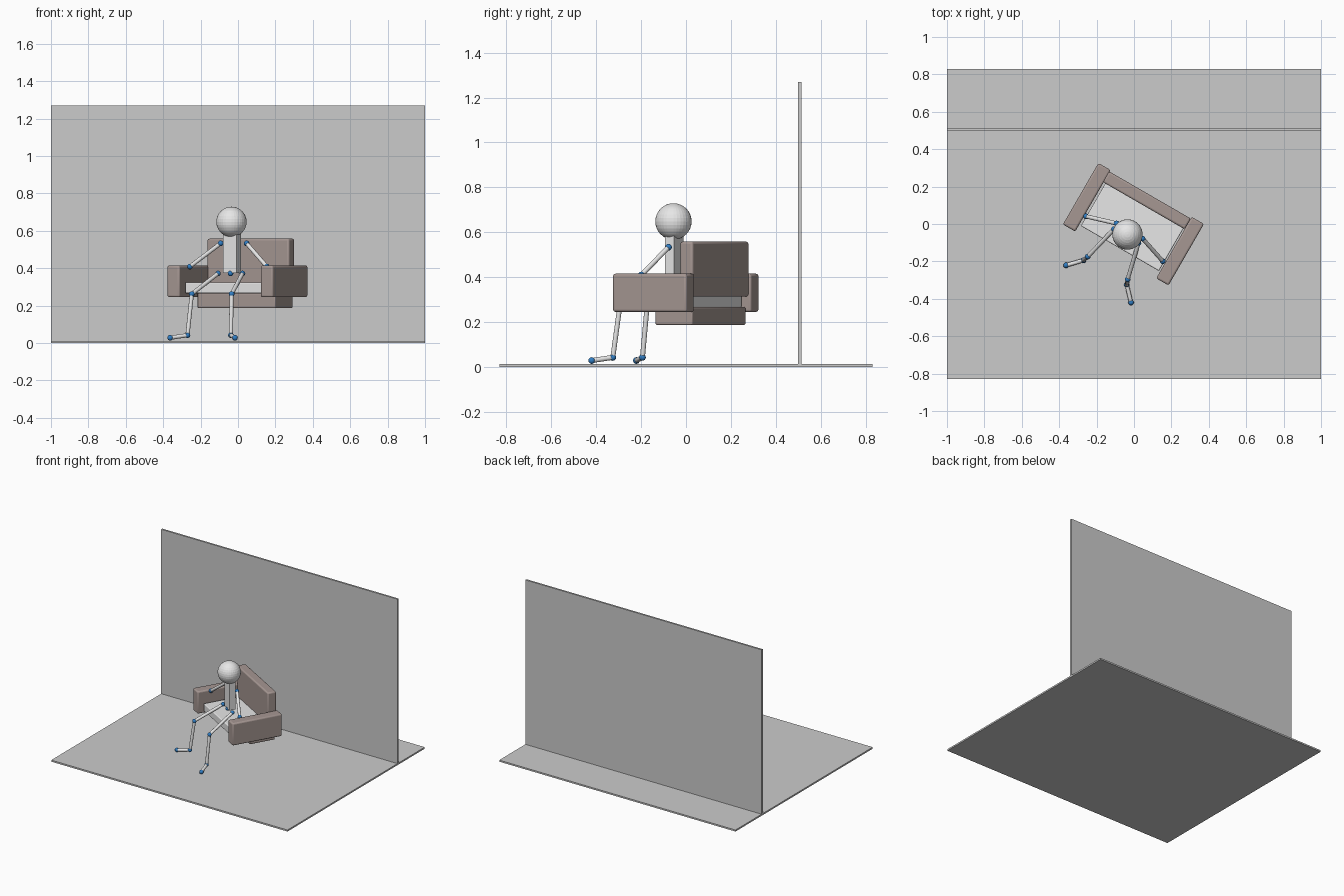
import bpy, math
from mathutils import Vector, Matrix

if "Cube" in bpy.data.objects:
    bpy.data.objects.remove(bpy.data.objects["Cube"])

TURN = Matrix.Rotation(math.radians(-30), 4, 'Z')   # the seat is turned in the room


def material(name, rgb):
    m = bpy.data.materials.new(name)
    m.diffuse_color = (*rgb, 1)
    m.use_nodes = True
    m.node_tree.nodes["Principled BSDF"].inputs["Base Color"].default_value = m.diffuse_color
    return m


GREY = material("room grey", (0.60, 0.60, 0.60))
WHITE = material("pale grey", (0.80, 0.80, 0.80))
BROWN = material("taupe fabric", (0.38, 0.31, 0.29))
BLUE = material("joint blue", (0.03, 0.21, 0.56))


def finish(name, mat):
    ob = bpy.context.object
    ob.name = name
    ob.data.materials.append(mat)
    return ob


def box(name, lo, hi, mat, bevel=0, turned=False):
    lo, hi = Vector(lo), Vector(hi)
    bpy.ops.mesh.primitive_cube_add(size=1)
    ob = finish(name, mat)
    ob.data.transform(Matrix.Translation((lo + hi) / 2) @ Matrix.Diagonal((*(hi - lo), 1)))
    if turned:
        ob.matrix_world = TURN
    if bevel:
        mod = ob.modifiers.new("rounded edges", 'BEVEL')
        mod.width, mod.segments = bevel, 3
        bpy.ops.object.shade_smooth_by_angle(angle=math.radians(35))
    return ob


def joint(name, p):
    bpy.ops.mesh.primitive_uv_sphere_add(segments=16, ring_count=8, radius=0.015, location=p)
    bpy.ops.object.shade_smooth()
    finish(name, BLUE)


def limb(name, a, b, r=0.011):
    a, b = Vector(a), Vector(b)
    bpy.ops.mesh.primitive_cylinder_add(vertices=16, radius=r, depth=(b - a).length,
                                        location=(a + b) / 2)
    bpy.context.object.rotation_euler = (b - a).to_track_quat('Z', 'Y').to_euler()
    bpy.ops.object.shade_smooth_by_angle(angle=math.radians(40))
    finish(name, WHITE)


def chain(side, names, points):
    # joints at every point, limbs between neighbours
    for n, p in zip(names[0], points):
        joint(side + "_" + n, p)
    for n, a, b in zip(names[1], points, points[1:]):
        limb(side + "_" + n, a, b)


# room
box("floor", (-1, -0.83, 0), (1, 0.83, 0.012), GREY)
box("wall", (-1, 0.5, 0.012), (1, 0.514, 1.27), GREY)

# armchair
box("left_armrest", (-0.328, -0.192, 0.245), (-0.252, 0.187, 0.415), BROWN, 0.01, True)
box("right_armrest", (0.248, -0.192, 0.245), (0.324, 0.187, 0.415), BROWN, 0.01, True)
box("backrest", (-0.256, 0.111, 0.313), (0.249, 0.177, 0.558), BROWN, 0.01, True)
box("base", (-0.24, -0.02, 0.187), (0.24, 0.17, 0.266), BROWN, 0.006, True)
box("seat_cushion", (-0.241, -0.151, 0.266), (0.241, 0.15, 0.324), WHITE, 0.006, True)

# seated figure
torso = box("torso", (-0.0425, -0.0225, 0.375), (0.0425, 0.0225, 0.585), WHITE, 0, True)
torso.location = (-0.033, -0.052, 0)
bpy.ops.mesh.primitive_uv_sphere_add(segments=32, ring_count=16, radius=0.081,
                                     location=(-0.035, -0.056, 0.648))
finish("head", WHITE)
joint("pelvis_joint", (-0.04, -0.067, 0.372))

ARM = (("shoulder", "hand"), ("arm",))
LEG = (("hip", "knee", "ankle", "toe"), ("thigh", "shin", "foot"))
chain("left", ARM, [(-0.093, 0.003, 0.533), (-0.257, 0.041, 0.409)])
chain("right", ARM, [(0.046, -0.078, 0.533), (0.154, -0.199, 0.409)])
chain("left", LEG, [(-0.107, -0.027, 0.372), (-0.247, -0.174, 0.262),
                    (-0.270, -0.194, 0.042), (-0.363, -0.221, 0.028)])
chain("right", LEG, [(0.024, -0.102, 0.372), (-0.034, -0.296, 0.262),
                     (-0.038, -0.326, 0.042), (-0.016, -0.420, 0.028)])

TASK DESCRIPTION: In the entries above, restate word for word the lines between the one holding "finish(name, WHITE)" and the one holding "WHITE, 0, True)", inclusive, and nothing besides.

RESULT FOR THIS TASK:
    finish(name, WHITE)


def chain(side, names, points):
    # joints at every point, limbs between neighbours
    for n, p in zip(names[0], points):
        joint(side + "_" + n, p)
    for n, a, b in zip(names[1], points, points[1:]):
        limb(side + "_" + n, a, b)


# room
box("floor", (-1, -0.83, 0), (1, 0.83, 0.012), GREY)
box("wall", (-1, 0.5, 0.012), (1, 0.514, 1.27), GREY)

# armchair
box("left_armrest", (-0.328, -0.192, 0.245), (-0.252, 0.187, 0.415), BROWN, 0.01, True)
box("right_armrest", (0.248, -0.192, 0.245), (0.324, 0.187, 0.415), BROWN, 0.01, True)
box("backrest", (-0.256, 0.111, 0.313), (0.249, 0.177, 0.558), BROWN, 0.01, True)
box("base", (-0.24, -0.02, 0.187), (0.24, 0.17, 0.266), BROWN, 0.006, True)
box("seat_cushion", (-0.241, -0.151, 0.266), (0.241, 0.15, 0.324), WHITE, 0.006, True)

# seated figure
torso = box("torso", (-0.0425, -0.0225, 0.375), (0.0425, 0.0225, 0.585), WHITE, 0, True)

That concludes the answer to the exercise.